BEGIN RECORD SET
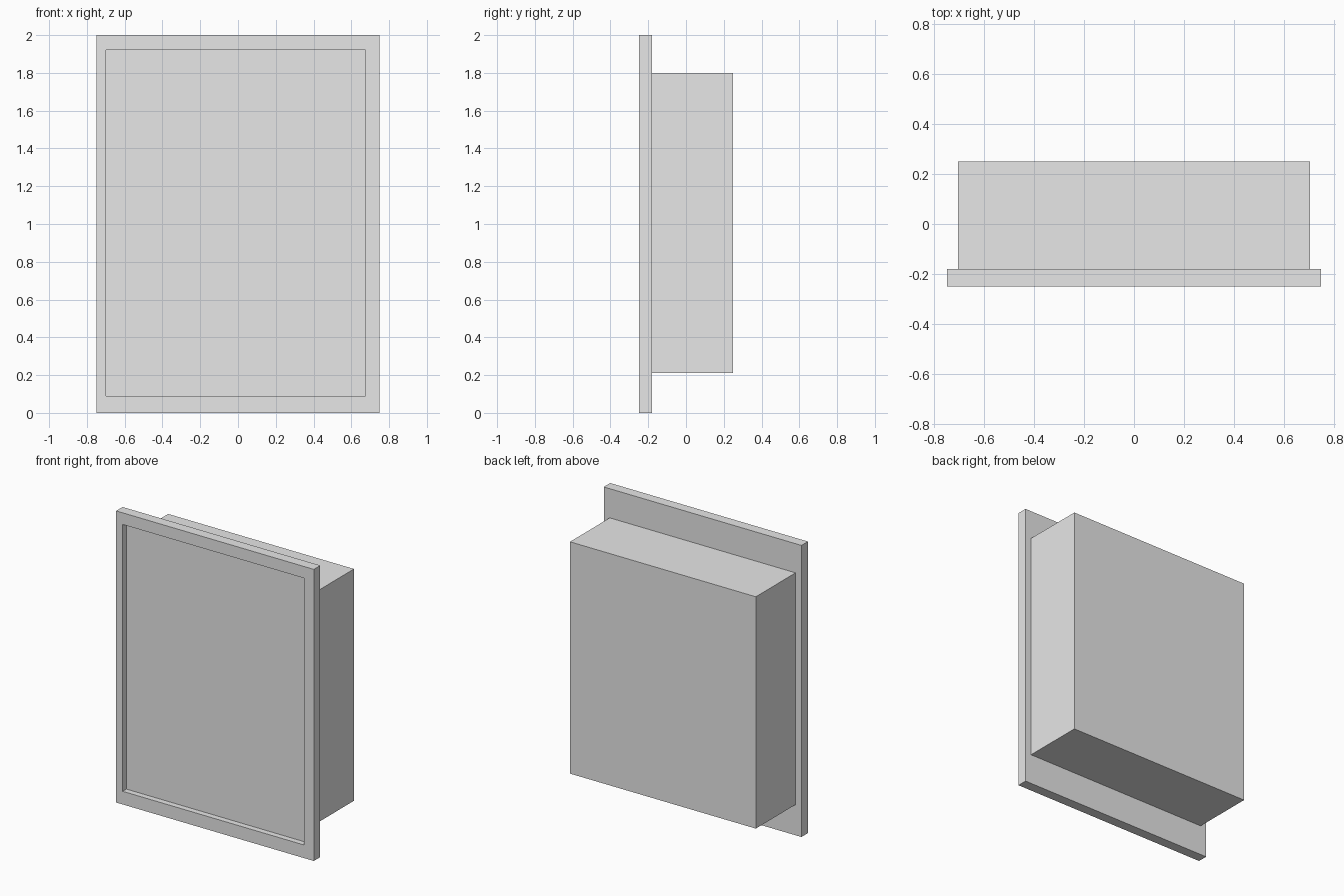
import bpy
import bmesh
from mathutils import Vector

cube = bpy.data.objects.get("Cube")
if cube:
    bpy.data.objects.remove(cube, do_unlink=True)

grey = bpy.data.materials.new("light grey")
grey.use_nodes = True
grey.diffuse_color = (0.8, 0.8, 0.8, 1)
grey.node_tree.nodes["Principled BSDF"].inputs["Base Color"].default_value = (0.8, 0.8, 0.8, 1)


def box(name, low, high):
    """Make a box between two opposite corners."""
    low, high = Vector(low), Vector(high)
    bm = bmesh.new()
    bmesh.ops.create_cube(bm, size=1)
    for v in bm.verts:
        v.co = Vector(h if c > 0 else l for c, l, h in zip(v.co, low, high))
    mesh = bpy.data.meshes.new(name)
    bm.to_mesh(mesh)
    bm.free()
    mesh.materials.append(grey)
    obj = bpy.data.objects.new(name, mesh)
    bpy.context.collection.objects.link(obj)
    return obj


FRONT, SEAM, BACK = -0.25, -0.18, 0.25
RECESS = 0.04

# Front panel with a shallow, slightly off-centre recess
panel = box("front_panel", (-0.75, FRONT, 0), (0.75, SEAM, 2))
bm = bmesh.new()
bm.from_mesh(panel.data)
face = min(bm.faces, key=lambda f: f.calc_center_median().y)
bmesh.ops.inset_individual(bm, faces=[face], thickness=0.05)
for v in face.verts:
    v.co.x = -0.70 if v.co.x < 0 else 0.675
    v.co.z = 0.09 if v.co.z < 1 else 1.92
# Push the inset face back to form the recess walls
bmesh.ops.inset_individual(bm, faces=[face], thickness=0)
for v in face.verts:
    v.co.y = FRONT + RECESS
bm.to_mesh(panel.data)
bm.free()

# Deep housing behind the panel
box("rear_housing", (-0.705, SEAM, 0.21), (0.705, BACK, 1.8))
END RECORD SET
» **EXERCISE**
Copy out precisely those lines which run from the one containing "bmesh.ops.inset_individual(bm, faces=[face], thickness=0)" to the end of the material.

» **EXERCISE ANSWER**
bmesh.ops.inset_individual(bm, faces=[face], thickness=0)
for v in face.verts:
    v.co.y = FRONT + RECESS
bm.to_mesh(panel.data)
bm.free()

# Deep housing behind the panel
box("rear_housing", (-0.705, SEAM, 0.21), (0.705, BACK, 1.8))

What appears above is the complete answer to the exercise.